How to Reward Yourself While Living on a Budget

One of those universal truths about budgeting and saving money is this:

Some of life’s greatest rewards are free.

Rewards and fun activities don’t have to cost tons of money. Your idea of a cheap thrill may be spending some time reading a book in the park near where you live, sitting in front of a fireplace with a loved one, or having a late-night session of Monopoly (or my recent favorite Apples to Apples) with friends.

This means you watch your money grow and still have fun doing it – what a concept! Seriously though, you may end up finding out that the things in life that really do make you happy aren’t found by maxing out your PayPal account on eBay or in your local shopping mall. By changing your spending habits, not only will you be getting your bills paid off but you’ll break that horrible habit of running up those bills in the first place!

A lot of people mistakenly believe that only middle-class and poor people have to budget and save money, rich people just spend and spend and don’t have to worry about that sort of thing. It actually couldn’t be further from the truth. The rich actually tend to save money much more often than other income levels – which is a major key to their financial success. This means that if you want to be taken for a rich person, make deposits more often in your savings account and other investments and less on luxury items.

I’ve noticed there seems to be two types of spenders: big-time spenders and those that waste their money away a dollar at a time. We all know how big spenders waste their savings away. That huge SUV, that enormous plasma television, etc. The other type of spender spends their money consistently a little bit at a time on relatively meaningless items. Let’s say you’re rushing out late to work, so instead of making your own coffee, you buy a $5 frappuccino at Starbucks. Then at lunch you’re bored, so you buy a $4 Sports Illustrated magazine. Then at night, you head out to the local nightclub and spend $22 on a couple of drinks plus $20 cover charge because you forgot to get on the guestlist. You add up these little expenses – that seem like nothing at the time you’re spending it – and it can make the difference between having more money at the end of the month or more month at the end of the money. One of those ways you can counteract this tendency is to write down all your expenditures – this allows you to see where your money is really going.
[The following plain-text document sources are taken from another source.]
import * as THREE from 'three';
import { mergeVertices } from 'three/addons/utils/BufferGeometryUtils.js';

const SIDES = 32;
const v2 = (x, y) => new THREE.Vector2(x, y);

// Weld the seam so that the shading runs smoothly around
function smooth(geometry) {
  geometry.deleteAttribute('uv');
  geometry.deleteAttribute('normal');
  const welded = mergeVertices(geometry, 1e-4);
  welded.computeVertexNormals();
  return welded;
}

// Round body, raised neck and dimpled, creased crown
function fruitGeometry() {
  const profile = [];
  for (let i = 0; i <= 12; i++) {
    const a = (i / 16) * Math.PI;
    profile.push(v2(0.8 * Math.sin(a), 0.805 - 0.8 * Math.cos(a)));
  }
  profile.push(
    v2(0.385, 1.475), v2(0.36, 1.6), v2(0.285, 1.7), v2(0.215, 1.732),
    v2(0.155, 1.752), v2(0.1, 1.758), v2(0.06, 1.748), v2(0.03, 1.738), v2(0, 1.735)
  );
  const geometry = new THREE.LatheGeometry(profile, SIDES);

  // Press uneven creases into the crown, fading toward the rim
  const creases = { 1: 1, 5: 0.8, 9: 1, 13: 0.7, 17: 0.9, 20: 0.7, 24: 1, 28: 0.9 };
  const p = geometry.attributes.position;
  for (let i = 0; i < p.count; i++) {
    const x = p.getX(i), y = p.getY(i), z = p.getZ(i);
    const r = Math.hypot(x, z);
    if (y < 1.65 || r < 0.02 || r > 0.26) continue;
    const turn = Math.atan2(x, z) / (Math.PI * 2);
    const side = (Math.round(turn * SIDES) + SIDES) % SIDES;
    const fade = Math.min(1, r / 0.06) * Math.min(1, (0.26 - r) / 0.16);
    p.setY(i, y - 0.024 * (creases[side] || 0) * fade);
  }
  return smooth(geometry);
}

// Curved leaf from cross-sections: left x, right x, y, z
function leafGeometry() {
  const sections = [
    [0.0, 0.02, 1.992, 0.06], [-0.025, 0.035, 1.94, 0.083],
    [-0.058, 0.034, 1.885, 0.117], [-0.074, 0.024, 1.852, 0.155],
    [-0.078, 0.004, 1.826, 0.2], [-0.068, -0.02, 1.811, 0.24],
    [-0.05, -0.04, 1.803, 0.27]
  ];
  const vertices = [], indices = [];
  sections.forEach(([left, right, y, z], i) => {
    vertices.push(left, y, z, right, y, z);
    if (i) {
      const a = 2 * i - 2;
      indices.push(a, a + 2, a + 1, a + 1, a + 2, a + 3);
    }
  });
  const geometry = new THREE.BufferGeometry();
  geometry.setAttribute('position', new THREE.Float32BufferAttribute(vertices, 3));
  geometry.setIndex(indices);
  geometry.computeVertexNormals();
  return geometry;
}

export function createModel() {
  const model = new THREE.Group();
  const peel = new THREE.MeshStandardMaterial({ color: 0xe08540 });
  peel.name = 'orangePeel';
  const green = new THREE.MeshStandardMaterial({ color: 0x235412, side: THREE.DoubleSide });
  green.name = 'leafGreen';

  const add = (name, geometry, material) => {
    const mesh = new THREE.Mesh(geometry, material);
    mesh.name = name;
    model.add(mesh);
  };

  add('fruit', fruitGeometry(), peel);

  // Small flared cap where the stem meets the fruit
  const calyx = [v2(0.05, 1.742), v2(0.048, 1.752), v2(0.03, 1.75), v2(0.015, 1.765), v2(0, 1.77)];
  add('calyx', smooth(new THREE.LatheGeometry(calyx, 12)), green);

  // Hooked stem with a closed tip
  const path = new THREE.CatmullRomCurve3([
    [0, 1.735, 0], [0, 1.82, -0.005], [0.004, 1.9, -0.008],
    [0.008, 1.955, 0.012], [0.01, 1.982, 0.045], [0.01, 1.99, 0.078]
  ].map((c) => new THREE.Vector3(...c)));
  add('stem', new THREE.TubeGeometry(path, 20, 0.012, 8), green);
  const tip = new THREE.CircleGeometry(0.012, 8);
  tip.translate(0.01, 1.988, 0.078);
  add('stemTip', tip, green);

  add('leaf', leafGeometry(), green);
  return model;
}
By taking the steps to live on a budget, you’ll be living a higher quality of life. I know most people think that spending money on frivolous luxury items equals a better life, but a lot of times it actually may mean the opposite. You’ll have pride in knowing you can handle your personal and family finances and never feel afraid you may be revealed to be financially incompetent. You’ll be able to watch the server at the restaurant run your credit card through the machine without having to be worried it’s going to get rejected. You can sleep great at night without being worried about how you’re going to pay that impossible bill. You can live in a home where money isn’t issue because you’ve compromised on a budget with your partner. You can feel secure that if a financial emergency comes up you’ll have the reserves to deal with it. You can give yourself little and big treats once in a while, without feeling any of the guilt of thinking you really can’t afford that item. You can feel comfortable in knowing you can look forward to a peaceful retirement.

The bottom-line is that getting a budget together and living according to what you’ve outlined in it can give you a peaceful night’s sleep and a positive view of the future. Don’t feel like budgeting and living on a budget means you’re depriving yourself! By living within your means and having money left over at the end of the month you can afford those little treats and not feel like you have to deprive yourself. Most marriages end due to husbands and wives fighting about money – so get started now to live on a reasonable budget. Do it not just for your sake, but for the sake of your loved ones, and for the sake of your future.

, , ,